The Government of Sweden announced additional requirements for citizenship applications from 2025 onwards, subject to parliamentary approval. Applicants for naturalisation will need to take a language test and a societal knowledge test before they can become Swedish citizens.
The assimilation debate and citizenship
Sweden has long been a safe haven for many migrants who escape war, political persecution, and poverty, a history that spans World War II, Vietnam War and the Yugoslav Wars.
However, since the European migrant crisis of the 2010s, a fierce debate has erupted around the apparent inability of some migrants to assimilate into society, as well as the appearance of “parallel societies” around certain ethnoreligious groups that enforce rules in conflict with the general Swedish society.

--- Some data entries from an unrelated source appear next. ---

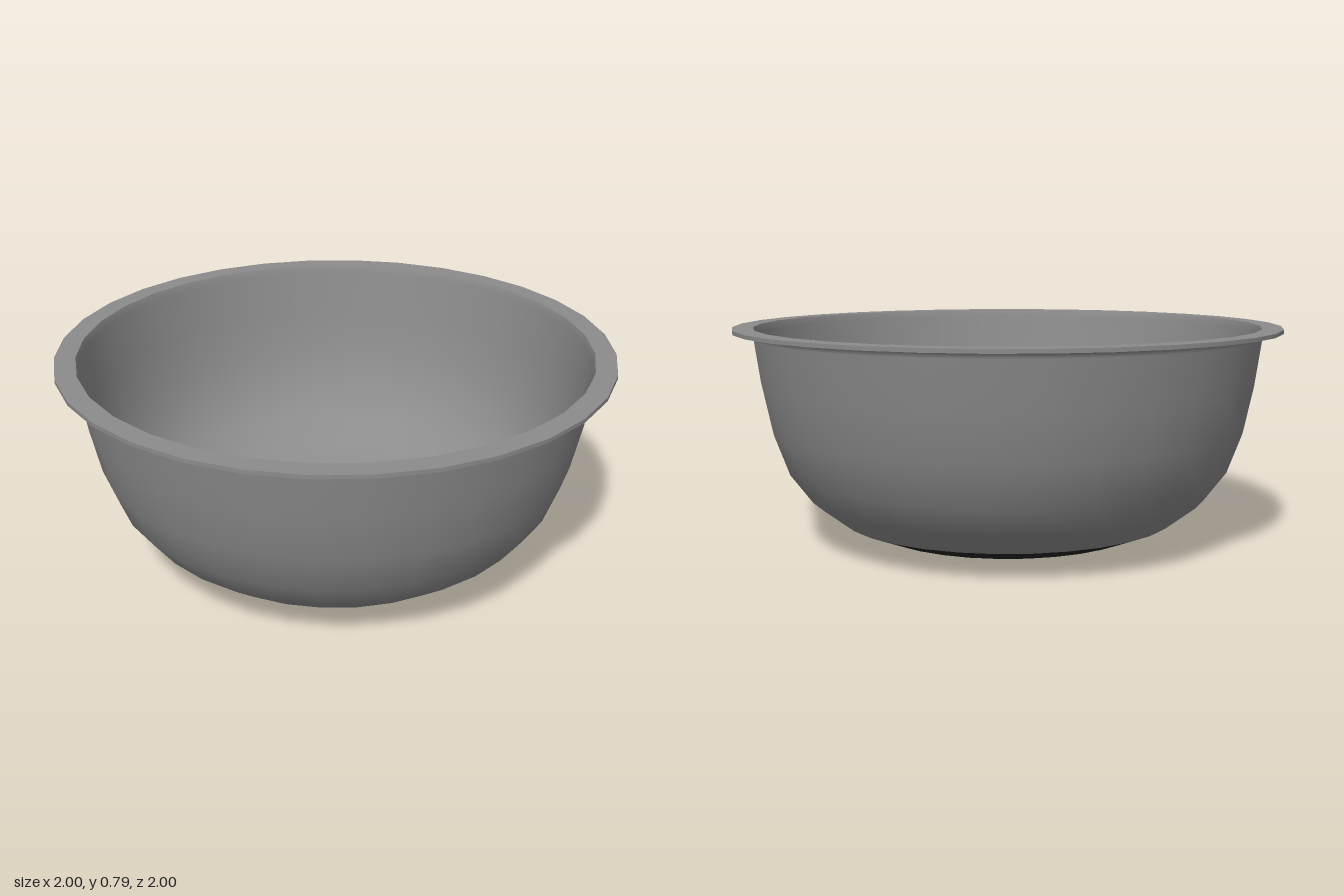
import * as THREE from 'three';

const SEGMENTS = 32;

export function createModel() {
  const bowl = new THREE.Group();
  bowl.name = 'bowl';

  const metal = new THREE.MeshStandardMaterial({ color: 0x8c8c8c });
  metal.name = 'brushed grey metal';
  const rubber = new THREE.MeshStandardMaterial({ color: 0x262626 });
  rubber.name = 'black rubber';

  // Each turned surface is its own lathe, so edges between them stay sharp
  function turned(name, material, profile) {
    const points = profile.map(([r, y]) => new THREE.Vector2(r, y));
    const mesh = new THREE.Mesh(new THREE.LatheGeometry(points, SEGMENTS), material);
    mesh.name = name;
    bowl.add(mesh);
  }

  // Dark non-slip underside
  turned('base', rubber, [[0, 0], [0.17, 0.001], [0.33, 0.006], [0.5, 0.033], [0.625, 0.083]]);

  // Outside wall, flaring into the underside of the rim
  turned('outerWall', metal, [
    [0.625, 0.083], [0.735, 0.168], [0.815, 0.275], [0.868, 0.42],
    [0.903, 0.59], [0.926, 0.755], [0.93, 0.77], [0.943, 0.778],
  ]);

  // Flat rim
  turned('rimUnderside', metal, [[0.943, 0.778], [1, 0.778]]);
  turned('rimEdge', metal, [[1, 0.778], [1, 0.792]]);
  turned('rimTop', metal, [[1, 0.792], [0.925, 0.792]]);

  // Inside wall and floor
  turned('innerWall', metal, [
    [0.925, 0.792], [0.916, 0.765], [0.891, 0.59], [0.856, 0.425], [0.804, 0.284],
    [0.726, 0.18], [0.618, 0.096], [0.495, 0.047], [0.33, 0.02], [0.17, 0.015], [0, 0.014],
  ]);

  return bowl;
}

At present, unlike neighbouring Denmark or other countries like the United Kingdom, naturalisation as a Swedish citizen requires only a continuous legal residence of 5 years, permanent residence status (obtainable with 2-5 years of residence depending on situation), good conduct, plus an interview with an immigration officer. With the surge in immigrants, it became apparent that Sweden needs to require higher standards of its prospective citizens.
The new requirements
From 1 January 2025, applicants for naturalisation between the ages of 16 and 66 will require (in addition to present requirements):
- A language test, and
- A citizenship test with societal knowledge in focus.
The language test requirement can be met by taking the exam at the end of SFI Course D, the highest level of the Swedish language course for immigrants. Tisus, the language test for university admission, will also be accepted.
The citizenship test requirement will also be considered as fulfilled through completing adult education (komvux) courses in societal knowledge (samhällskunskap).
Unified tests will also be available for all applicants who don’t meet the requirements, but these will have to be paid for by the applicant, costing approximately 2500 kronor (€247).
Citizenship tests: not easy to create one nor pass one?
Citizenship tests are often required of naturalisation applicants to ensure they understand life in the host nation. But a fair citizenship test is not that easy to create, let alone pass.
In 2018, for example, the UK Home Secretary Sajid Javid criticised his country’s citizenship test as a “pub quiz” that doesn’t fit its intended purpose. The UK citizenship test is in a multiple choice format that tests basic knowledge in British history, society and culture.
The Danish citizenship test, which has a similar format and context, is infamous for a pass rate as low as 32%, with the government blaming candidates for “not preparing properly”. Questions include, for example, the year in which the first Olsen Gang film was premiered.
It isn’t yet known how the Swedish citizenship will look like, but the government knew it takes time and so gave four years to the task of creating one, debuting from 2025.